The Attorney General contends the evidence here met this standard because the prosecution's expert (Williams) testified there was " 'scorching' on the door," and the word " 'Scorch' " is defined in the dictionary as " 'to burn slightly so as to change in color . . . or texture.' " The Attorney General further argues that the term "scorch" means the same thing as " 'Char,' " and the Haggerty court stated that a charring of a structure is sufficient burning in the case of arson.
This argument is unavailing for two reasons. First, the reference to dictionary definitions is unhelpful because Williams specifically explained what he meant by scorching. Williams testified that although there was some exterior damage from burning or "scorching," the damage was "not enough to really penetrate the surface of the door, just to do exterior damage to the door finish." Williams later reiterated that "[t]he finish on the door [was] damaged, but the structure of the door itself [was] not," and he agreed there was no damage to the "structural integrity" of the door.
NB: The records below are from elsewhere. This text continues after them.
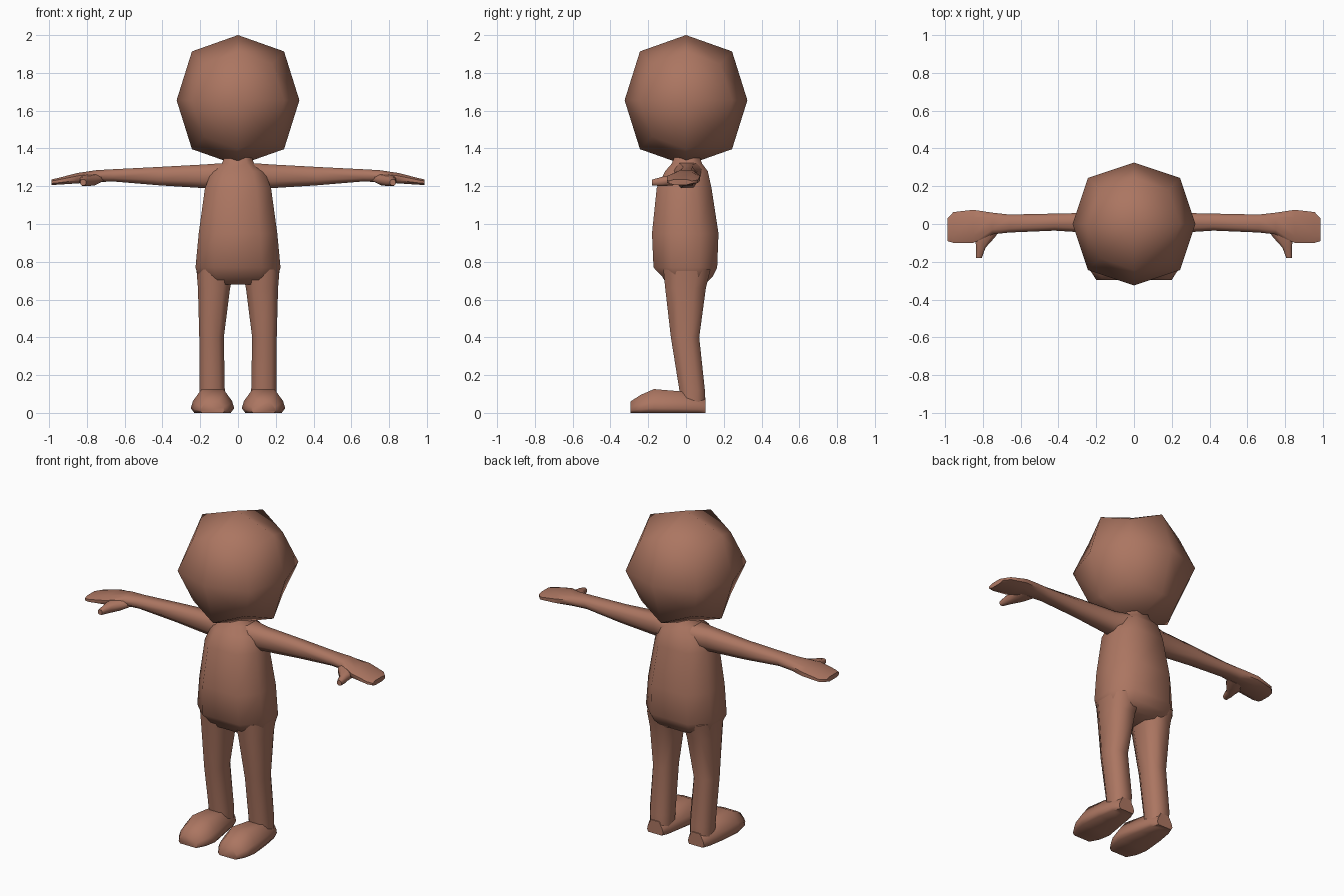
import bpy, bmesh, math
from mathutils import Vector

cube = bpy.data.objects.get("Cube")
if cube:
    bpy.data.objects.remove(cube, do_unlink=True)

clay = bpy.data.materials.new("clay_brown")
clay.use_nodes = True
clay.diffuse_color = (0.41, 0.18, 0.12, 1)
clay.node_tree.nodes["Principled BSDF"].inputs["Base Color"].default_value = clay.diffuse_color

# Unit cross-sections, stretched over each ring's bounds
OCTAGON = [(1, .72), (.78, 1), (.22, 1), (0, .72), (0, .28), (.22, 0), (.78, 0), (1, .28)]
SHOE = [(.92, 0), (1, .2), (.95, .5), (.75, 1), (.25, 1), (.05, .5), (0, .2), (.08, 0)]


def finish(name, bm, mirrored=False, angle=60):
    bmesh.ops.recalc_face_normals(bm, faces=bm.faces)
    mesh = bpy.data.meshes.new(name)
    bm.to_mesh(mesh)
    bm.free()
    mesh.materials.append(clay)
    ob = bpy.data.objects.new(name, mesh)
    bpy.context.collection.objects.link(ob)
    if mirrored:
        ob.modifiers.new("Mirror", "MIRROR").use_mirror_merge = False
    bpy.ops.object.select_all(action="DESELECT")
    ob.select_set(True)
    bpy.context.view_layer.objects.active = ob
    bpy.ops.object.shade_smooth_by_angle(angle=math.radians(angle))
    return ob


def loft(name, axis, rings, profile=OCTAGON, mirrored=True):
    """Skin rings of (position, low a, high a, low b, high b) along an axis."""
    a, b = [i for i in range(3) if i != axis]
    bm = bmesh.new()
    loops = []
    for t, a0, a1, b0, b1 in rings:
        loop = []
        for u, v in profile:
            co = Vector()
            co[axis], co[a], co[b] = t, a0 + (a1 - a0) * u, b0 + (b1 - b0) * v
            loop.append(bm.verts.new(co))
        loops.append(loop)
    n = len(profile)
    for lo, hi in zip(loops, loops[1:]):
        for i in range(n):
            j = (i + 1) % n
            bm.faces.new((lo[i], lo[j], hi[j], hi[i]))
    bm.faces.new(loops[0])
    bm.faces.new(loops[-1])
    return finish(name, bm, mirrored)


# Head: a cube rounded by one smoothing step
bm = bmesh.new()
bmesh.ops.create_cube(bm, size=2)
bmesh.ops.subdivide_edges(bm, edges=bm.edges[:], cuts=1, use_grid_fill=True)
pull = {1: 1, 2: 3 / 4, 3: 5 / 9}
for v in bm.verts:
    k = pull[sum(abs(c) > .5 for c in v.co)]
    v.co = Vector((v.co.x * .325, v.co.y * .325, v.co.z * .345)) * k + Vector((0, 0, 1.655))
finish("head", bm)

# Torso with neck stub
loft("torso", 2, [
    (.68, -.17, .17, -.10, .10),
    (.72, -.21, .21, -.125, .14),
    (.77, -.225, .225, -.172, .165),
    (.95, -.208, .208, -.18, .172),
    (1.19, -.175, .175, -.155, .135),
    (1.28, -.14, .14, -.11, .115),
    (1.32, -.085, .085, -.075, .085),
    (1.36, -.07, .07, -.06, .07)], mirrored=False)

# Legs
loft("legs", 2, [
    (.02, .075, .20, -.03, .10),
    (.12, .07, .205, -.035, .10),
    (.40, .075, .205, -.08, .07),
    (.66, .042, .212, -.11, .105),
    (.76, .02, .22, -.12, .13)])

# Feet
loft("feet", 1, [
    (-.295, .07, .20, 0, .06),
    (-.24, .035, .235, 0, .095),
    (-.17, .02, .25, 0, .126),
    (-.04, .045, .235, 0, .115),
    (.06, .065, .215, 0, .10),
    (.103, .085, .195, 0, .08)], SHOE)

# Arms running into flat mitten hands
loft("arms_and_hands", 0, [
    (.08, -.07, .09, 1.2, 1.322),
    (.18, -.05, .06, 1.19, 1.315),
    (.42, -.035, .055, 1.205, 1.302),
    (.66, -.045, .05, 1.225, 1.29),
    (.75, -.055, .06, 1.222, 1.285),
    (.85, -.10, .075, 1.215, 1.27),
    (.955, -.10, .063, 1.208, 1.243),
    (.987, -.09, .03, 1.207, 1.236)])

# Thumbs
loft("thumbs", 1, [
    (-.02, .70, .83, 1.22, 1.265),
    (-.07, .735, .84, 1.205, 1.26),
    (-.125, .785, .835, 1.2, 1.25),
    (-.18, .805, .835, 1.205, 1.235)])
Thus, Williams's testimony does not necessarily establish that the door was burned in a sufficient manner to establish arson.
Moreover, even if we could infer from Williams's testimony that the door was burned under the Haggerty definition, in addressing the harmless error issue, we must determine whether the Attorney General met its burden to show beyond a reasonable doubt the jury would have reached this conclusion if they had been properly instructed on the structure element. Based on the evidence presented, we cannot conclude the Attorney General met this burden to show the jury would have concluded the door was sufficiently burned to constitute a completed arson offense.
Because we have found sufficient evidence in the record to support the section 451(b) arson conviction if the jury had been properly instructed, we reverse and remand for retrial on this count. Alternatively, as Reed concedes, the record supports a conclusion that the jury found him guilty of arson under section 451(d) (the burning of any property), which supports punishment of 16 months, two, or three years. (§ 451(d).) If the district attorney elects not to retry the section 451(b) count, the trial court shall modify the judgment by reducing the Count 4 conviction to arson of property in violation of section 451(d) and resentence Reed under this subdivision.
The judgment is affirmed in all respects except as to the conviction on Count 4 (arson causing an inhabited structure or inhabited property to burn (§ 451(b)). On Count 4, the judgment is reversed and the matter is remanded. The People will have 60 days from the date of the remittitur in which to file an election to retry Reed on Count 4. If the People elect not to retry him, the trial court shall modify the judgment by reducing the Count 4 conviction to arson of property in violation of section 451(d), and shall resentence Reed under section 451(d). At the conclusion of the proceedings, the court shall cause the abstract of judgment to be amended in a manner consistent with this disposition and send copies of the amended abstract to the appropriate law enforcement and custodial officials. In all other respects, the judgment is affirmed.
HUFFMAN, Acting P. J.